The Ten Books on Architecture, 1.3

Vitruvius  translated by Joseph Gwilt

« Vitr. 1.2 | Vitr. 1.3 | Vitr. 1.4 | About This Work »

Of the Different Branches of Architecture

3Architecture consists of three branches; namely, building, dialling, and mechanics. Building is divided into two parts. The first regulates the general plan of the walls of a city and its public buildings; the other relates to private buildings. Public buildings are for three purposes; defence, religion, and the security of the public. Buildings for defence are those walls, towers, and gates of a town, necessary for the continual shelter of its inhabitants against the attacks of an enemy. Those for the purposes of religion are the fanes and temples of the immortal gods. Those for public convenience are gates, fora or squares for market-places, baths, theatres, walks, and the like; which, being for public use, are placed in public situations, and should be arranged so as best to meet the convenience of the public.

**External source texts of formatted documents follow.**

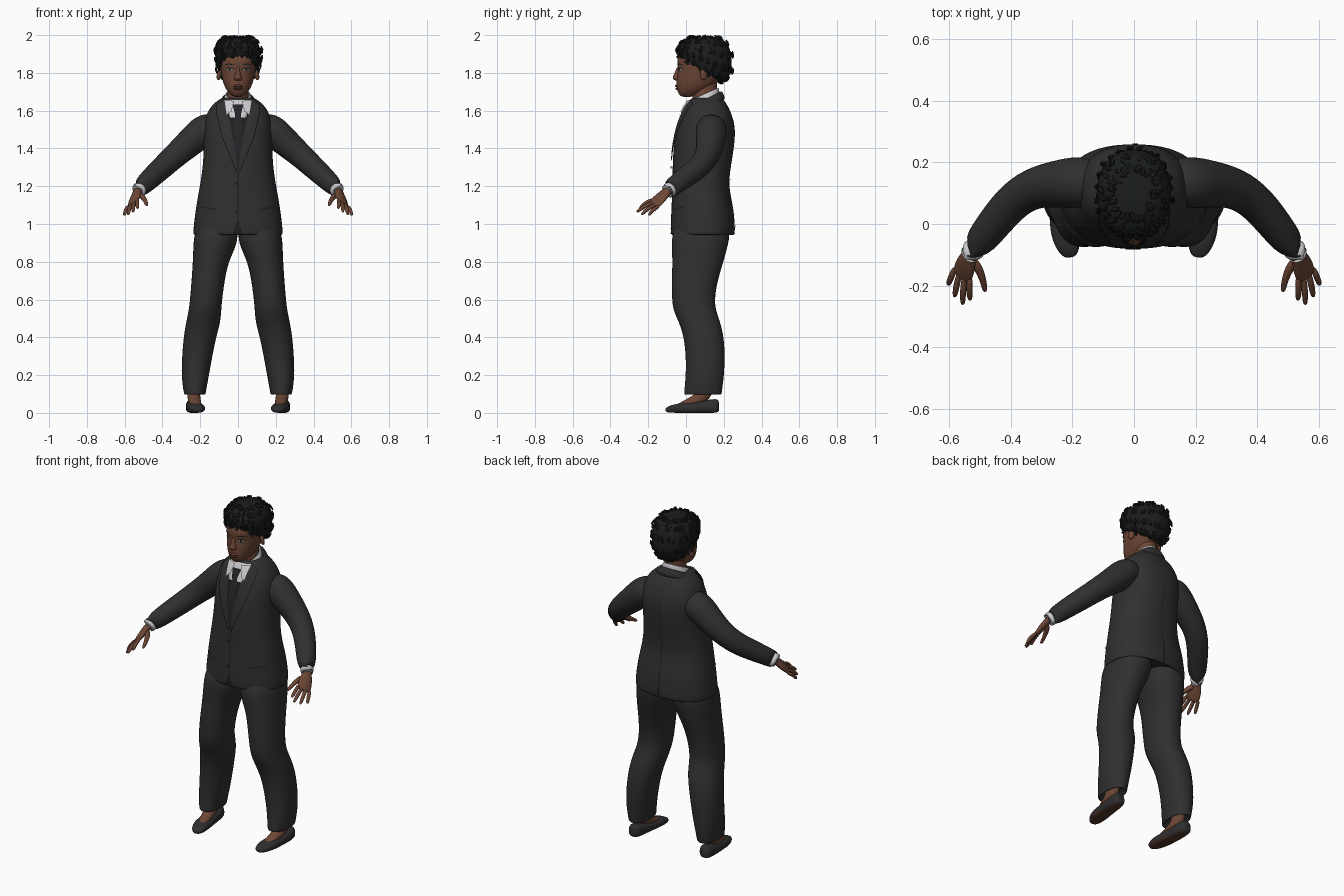
import bpy, bmesh, math, random
from mathutils import Vector, Matrix

random.seed(4)
default_cube = bpy.data.objects.get("Cube")
if default_cube:
    bpy.data.objects.remove(default_cube, do_unlink=True)


def material(name, red, green, blue):
    mat = bpy.data.materials.new(name)
    mat.use_nodes = True
    shader = next(n for n in mat.node_tree.nodes if n.type == 'BSDF_PRINCIPLED')
    shader.inputs["Base Color"].default_value = (red, green, blue, 1)
    shader.inputs["Roughness"].default_value = .8
    mat.diffuse_color = (red, green, blue, 1)
    return mat


SUIT = material("charcoal suit", .029, .029, .029)
TRIM = material("dark trim", .013, .013, .013)
HAIR = material("black hair", .011, .012, .012)
SKIN = material("brown skin", .15, .062, .036)
LIPS = material("lip brown", .12, .042, .03)
SHIRT = material("white shirt", .6, .6, .62)
TIE = material("black tie", .018, .018, .02)
SHOE = material("shoe grey", .028, .028, .03)
SOLE = material("sole brown", .08, .035, .02)
EYE = material("eye white", .3, .25, .22)


def finish(name, bm, mats, mirror=False, smooth=True, levels=2):
    """Turn a bmesh into an object, optionally mirrored and subdivided."""
    mesh = bpy.data.meshes.new(name)
    bm.to_mesh(mesh)
    bm.free()
    for mat in mats:
        mesh.materials.append(mat)
    for poly in mesh.polygons:
        poly.use_smooth = smooth
    obj = bpy.data.objects.new(name, mesh)
    bpy.context.collection.objects.link(obj)
    if mirror:
        obj.modifiers.new("Mirror", 'MIRROR').use_mirror_merge = False
    if levels:
        sub = obj.modifiers.new("Subdivision", 'SUBSURF')
        sub.levels = sub.render_levels = levels
    return obj


def skin_rings(rings):
    """Bridge rings of points and close both ends."""
    bm = bmesh.new()
    loops = [[bm.verts.new(p) for p in ring] for ring in rings]
    count = len(loops[0])
    for low, high in zip(loops, loops[1:]):
        for i in range(count):
            j = (i + 1) % count
            bm.faces.new((low[i], low[j], high[j], high[i]))
    bm.faces.new(loops[0])
    bm.faces.new(loops[-1])
    bmesh.ops.recalc_face_normals(bm, faces=bm.faces)
    return bm


def circle(count, power):
    for i in range(count):
        a = math.tau * i / count
        c, s = math.cos(a), math.sin(a)
        yield (math.copysign(abs(c) ** (2 / power), c),
               math.copysign(abs(s) ** (2 / power), s))


def loft(name, rings, mats, power=2, count=20, **options):
    """Horizontal sections: z, x from, x to, y front, y back, tilt."""
    sections = []
    for z, x0, x1, y0, y1, *tilt in rings:
        slope = tilt[0] if tilt else 0
        ry = (y1 - y0) / 2
        sections.append([((x0 + x1) / 2 + c * (x1 - x0) / 2, (y0 + y1) / 2 + s * ry,
                          z + s * ry * slope) for c, s in circle(count, power)])
    return finish(name, skin_rings(sections), mats, **options)


def centred(rings):
    return [(z, -w, w, *rest) for z, w, *rest in rings]


def tube(path, side=(0, 0, 1), count=10, power=2):
    """Sections across a path of: x, y, z, half width, half thickness."""
    points = [Vector(p[:3]) for p in path]
    sections = []
    for i, p in enumerate(path):
        along = (points[min(i + 1, len(points) - 1)] - points[max(i - 1, 0)]).normalized()
        across = Vector(side)
        across = (across - along * across.dot(along)).normalized()
        up = along.cross(across)
        sections.append([points[i] + across * c * p[3] + up * s * p[-1]
                         for c, s in circle(count, power)])
    return skin_rings(sections)


def plate(name, outline, mat, target, lift=.004, sides=(1,), back=False):
    """A thin panel of x, z points laid onto the front or back of a part."""
    bpy.context.view_layer.update()
    surface = target.evaluated_get(bpy.context.evaluated_depsgraph_get())
    facing = 1 if back else -1
    bm = bmesh.new()
    for side in sides:
        bm.faces.new([bm.verts.new((x * side, facing, z)) for x, z in outline])
    bmesh.ops.triangulate(bm, faces=bm.faces)
    bmesh.ops.subdivide_edges(bm, edges=bm.edges, cuts=5, use_grid_fill=True)
    for v in bm.verts:
        hit, spot, normal, _ = surface.ray_cast(v.co, Vector((0, -facing, 0)))
        if not hit:
            hit, spot, normal, _ = surface.closest_point_on_mesh(Vector((v.co.x, 0, v.co.z)))
        v.co = spot + normal * lift
    for f in bm.faces:
        f.normal_update()
        if f.normal.y * facing < 0:
            f.normal_flip()
    return finish(name, bm, [mat], levels=0)


def oval(x, z, rx, rz):
    return [(x + rx * c, z + rz * s) for c, s in circle(10, 2)]


BOTH = (1, -1)

# Jacket body, hem turned inside
jacket = loft("jacket", centred([
    (.97, .21, -.06, .235), (.942, .225, -.07, .245), (.94, .24, -.082, .26),
    (1, .235, -.082, .26), (1.1, .222, -.077, .25), (1.2, .203, -.073, .225),
    (1.3, .187, -.072, .237), (1.4, .182, -.068, .255), (1.5, .182, -.05, .263),
    (1.56, .175, -.03, .25), (1.61, .155, -.008, .23), (1.645, .12, .012, .21),
    (1.675, .08, .03, .185)]), [SUIT], power=2.35, count=28)

# Sleeves
finish("sleeves", tube([
    (.11, .14, 1.53, .07), (.18, .135, 1.5, .088), (.25, .13, 1.435, .078),
    (.33, .118, 1.365, .068), (.40, .07, 1.30, .063), (.47, -.02, 1.235, .056),
    (.52, -.082, 1.187, .049), (.526, -.09, 1.181, .046), (.52, -.08, 1.188, .03)],
    count=16), [SUIT], mirror=True)
finish("shirt_cuffs", tube([
    (.51, -.07, 1.195, .04), (.531, -.097, 1.175, .043), (.535, -.101, 1.171, .042),
    (.53, -.096, 1.176, .03)], count=14), [SHIRT], mirror=True)

# Trouser legs
loft("trouser_legs", [
    (1.02, .002, .2, -.04, .22), (.95, 0, .232, -.075, .235), (.89, .004, .238, -.078, .225),
    (.8, .05, .24, -.073, .2), (.7, .07, .247, -.077, .168), (.6, .083, .255, -.076, .152),
    (.54, .088, .262, -.068, .16), (.48, .092, .276, -.038, .183), (.4, .115, .289, -.012, .202),
    (.3, .135, .297, -.002, .207), (.2, .153, .301, -.002, .203), (.12, .168, .29, -.01, .192),
    (.095, .172, .285, -.012, .19), (.097, .18, .277, 0, .18), (.13, .19, .265, .02, .17)],
    [SUIT], power=2.2, mirror=True)

# Ankles and low shoes
finish("feet", tube([
    (.235, .1, .2, .036, .05), (.235, .1, .1, .036, .052), (.232, .06, .066, .036, .036),
    (.222, -.01, .045, .032, .02), (.216, -.05, .034, .02, .01)], side=(1, 0, 0)),
    [SKIN], mirror=True)
shoe_mesh = tube([
    (.238, .176, .037, .018, .026), (.238, .165, .037, .036, .04), (.236, .11, .032, .043, .036),
    (.231, .05, .027, .044, .03), (.224, -.02, .026, .05, .027), (.214, -.07, .022, .042, .022),
    (.207, -.1, .016, .026, .014), (.206, -.108, .014, .012, .008)],
    side=(1, 0, 0), count=16, power=2.6)
for v in shoe_mesh.verts:
    v.co.z = max(v.co.z, 0)
shoe_mesh.normal_update()
for f in shoe_mesh.faces:
    f.material_index = 1 if f.normal.z < -.7 else 0
finish("shoes", shoe_mesh, [SHOE, SOLE], mirror=True)

# Hands: palm, four fingers, thumb
ACROSS = (.65, .55, -.4)
finish("palms", tube([
    (.524, -.085, 1.185, .028, .022), (.536, -.108, 1.165, .03, .02),
    (.546, -.135, 1.138, .042, .019), (.557, -.165, 1.108, .042, .014),
    (.56, -.176, 1.1, .034, .009)], side=ACROSS), [SKIN], mirror=True)
knuckle, knuckle_step = Vector((.531, -.18, 1.126)), Vector((.017, .011, -.012))
tips = [(.532, -.247, 1.082), (.556, -.262, 1.064), (.582, -.237, 1.05), (.603, -.198, 1.046)]
for label, i in zip(("index", "middle", "ring", "little"), range(4)):
    start, tip = knuckle + knuckle_step * i, Vector(tips[i])
    bend = start.lerp(tip, .5) + Vector((.003, -.005, .006))
    finish(label + "_fingers", tube([
        (*start.lerp(tip, -.15), .011), (*bend, .0115), (*start.lerp(tip, .88), .0095),
        (*tip, .005)], side=ACROSS, count=8), [SKIN], mirror=True)
finish("thumbs", tube([
    (.525, -.115, 1.157, .016), (.503, -.145, 1.142, .016), (.49, -.18, 1.122, .012),
    (.484, -.21, 1.104, .01), (.483, -.22, 1.098, .005)], count=8), [SKIN], mirror=True)

# Neck and collars, sloping down to the front
loft("neck", centred([(1.58, .065, .03, .17), (1.66, .058, .035, .165),
                      (1.72, .056, .035, .165), (1.79, .06, .04, .17)]), [SKIN])
loft("shirt_collar", centred([
    (1.62, .085, 0, .18, .5), (1.665, .075, .01, .178, .5), (1.687, .066, .018, .174, .45),
    (1.69, .06, .025, .168, .45), (1.66, .055, .03, .16, .45)]), [SHIRT])
loft("jacket_collar", centred([
    (1.6, .125, .02, .215, .5), (1.64, .103, .025, .202, .5), (1.667, .084, .035, .19, .5),
    (1.667, .076, .05, .182, .5), (1.63, .07, .06, .17, .5)]), [SUIT])

# Shirt front, tie and lapels
plate("shirt_front", [(-.066, 1.655), (.066, 1.655), (.045, 1.57), (0, 1.4), (-.045, 1.57)],
      SHIRT, jacket, .003)
plate("waistcoat", [(-.043, 1.562), (.043, 1.562), (.008, 1.31), (-.008, 1.31)], TRIM, jacket, .005)
plate("tie_blade", [(-.014, 1.58), (.014, 1.58), (.024, 1.42), (0, 1.33), (-.024, 1.42)],
      TIE, jacket, .008)
plate("tie_knot", [(-.027, 1.625), (.027, 1.625), (.014, 1.57), (-.014, 1.57)], TIE, jacket, .014)
plate("collar_points", [(.02, 1.645), (.068, 1.65), (.058, 1.575), (.035, 1.59)],
      SHIRT, jacket, .012, BOTH)
plate("lapel_shadows", [(.07, 1.655), (.112, 1.628), (.092, 1.588), (.109, 1.57), (.084, 1.46),
                        (.01, 1.275), (.002, 1.3), (.04, 1.54)], TRIM, jacket, .008, BOTH)
plate("lapels", [(.068, 1.655), (.107, 1.628), (.087, 1.588), (.104, 1.57), (.08, 1.46),
                 (.008, 1.285), (.002, 1.31), (.042, 1.54)], SUIT, jacket, .0105, BOTH)

# Jacket closing, buttons, pockets and back vent
plate("front_edge", [(-.002, 1.29), (.004, 1.29), (.004, 1.03), (-.002, 1.03)], TRIM, jacket, .003)
plate("front_opening", [(0, 1.03), (.024, .946), (-.03, .946)], TRIM, jacket, .003)
for label, z in (("upper", 1.215), ("lower", 1.065)):
    plate(label + "_button", oval(-.008, z, .009, .009), TRIM, jacket, .007)
plate("pocket_flaps", [(.11, 1.078), (.195, 1.095), (.195, 1.088), (.11, 1.071)],
      TRIM, jacket, .003, BOTH)
plate("back_seam", [(-.002, 1.6), (.002, 1.6), (.002, 1.1), (-.002, 1.1)], TRIM, jacket, .002, back=True)
plate("back_vent", [(-.003, 1.1), (.003, 1.1), (.014, .946), (-.005, .946)], TRIM, jacket, .003, back=True)

# Head and ears
head = loft("head", centred([
    (1.672, .022, -.022, .03), (1.685, .042, -.038, .07), (1.715, .066, -.05, .13),
    (1.755, .082, -.052, .175), (1.8, .09, -.046, .2), (1.825, .094, -.042, .21),
    (1.85, .097, -.05, .215), (1.9, .097, -.04, .215), (1.95, .08, 0, .19),
    (1.975, .04, .05, .14)]), [SKIN], power=2.2, count=24)
finish("ears", tube([
    (.088, .09, 1.79, .018, .03), (.1, .094, 1.792, .021, .034), (.106, .098, 1.794, .015, .026)],
    side=(0, 1, 0)), [SKIN], mirror=True)

# Face
loft("nose", centred([
    (1.757, .012, -.052, -.02), (1.764, .024, -.067, -.02), (1.775, .023, -.074, -.02),
    (1.8, .012, -.06, -.02), (1.835, .01, -.048, -.02)]), [SKIN], count=12)
loft("lower_lip", centred([(1.708, .012, -.05, -.02), (1.716, .026, -.06, -.02),
                           (1.724, .03, -.054, -.02)]), [LIPS], count=12)
loft("upper_lip", centred([(1.723, .03, -.055, -.02), (1.731, .027, -.062, -.02),
                           (1.741, .01, -.053, -.02)]), [LIPS], count=12)
plate("eye_rims", oval(.042, 1.819, .022, .011), TRIM, head, .002, BOTH)
plate("eyes", oval(.042, 1.817, .018, .006), EYE, head, .003, BOTH)
plate("irises", oval(.042, 1.818, .007, .006), TRIM, head, .004, BOTH)
plate("eyebrows", [(.016, 1.84), (.045, 1.852), (.072, 1.842), (.045, 1.844)], HAIR, head, .003, BOTH)

# Hair cap with short choppy locks
hair = loft("hair_cap", centred([
    (1.83, .085, -.02, .17, -.6), (1.812, .1, -.037, .195, -.6), (1.845, .115, -.045, .235, -.5),
    (1.89, .124, -.046, .247, -.25), (1.94, .118, -.035, .238, -.1), (1.976, .093, -.008, .205),
    (1.994, .05, .045, .15)]), [HAIR], power=2.15, count=24)
locks = bmesh.new()
for face in hair.data.polygons:
    if len(face.vertices) > 4 or face.center.z < 1.74:
        continue
    turn = face.normal.to_track_quat('Z', 'Y').to_matrix().to_4x4()
    for n in range(2):
        spot = Vector(face.center) + Vector([random.uniform(-.009, .009) for axis in "xyz"])
        spin = Matrix.Rotation(random.uniform(-.4, .4), 4, 'Z')
        size = Matrix.Diagonal((.009, random.uniform(.014, .024), .007, 1))
        bmesh.ops.create_icosphere(locks, subdivisions=1, radius=1,
                                   matrix=Matrix.Translation(spot) @ turn @ spin @ size)
finish("hair_locks", locks, [HAIR], smooth=False, levels=0)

2All these should possess strength, utility, and beauty. Strength arises from carrying down the foundations to a good solid bottom, and from making a proper choice of materials without parsimony. Utility arises from a judicious distribution of the parts, so that their purposes be duly answered, and that each have its proper situation. Beauty is produced by the pleasing appearance and good taste of the whole, and by the dimensions of all the parts being duly proportioned to each other.

« Vitr. 1.2 | Vitr. 1.3 | Vitr. 1.4 | About This Work »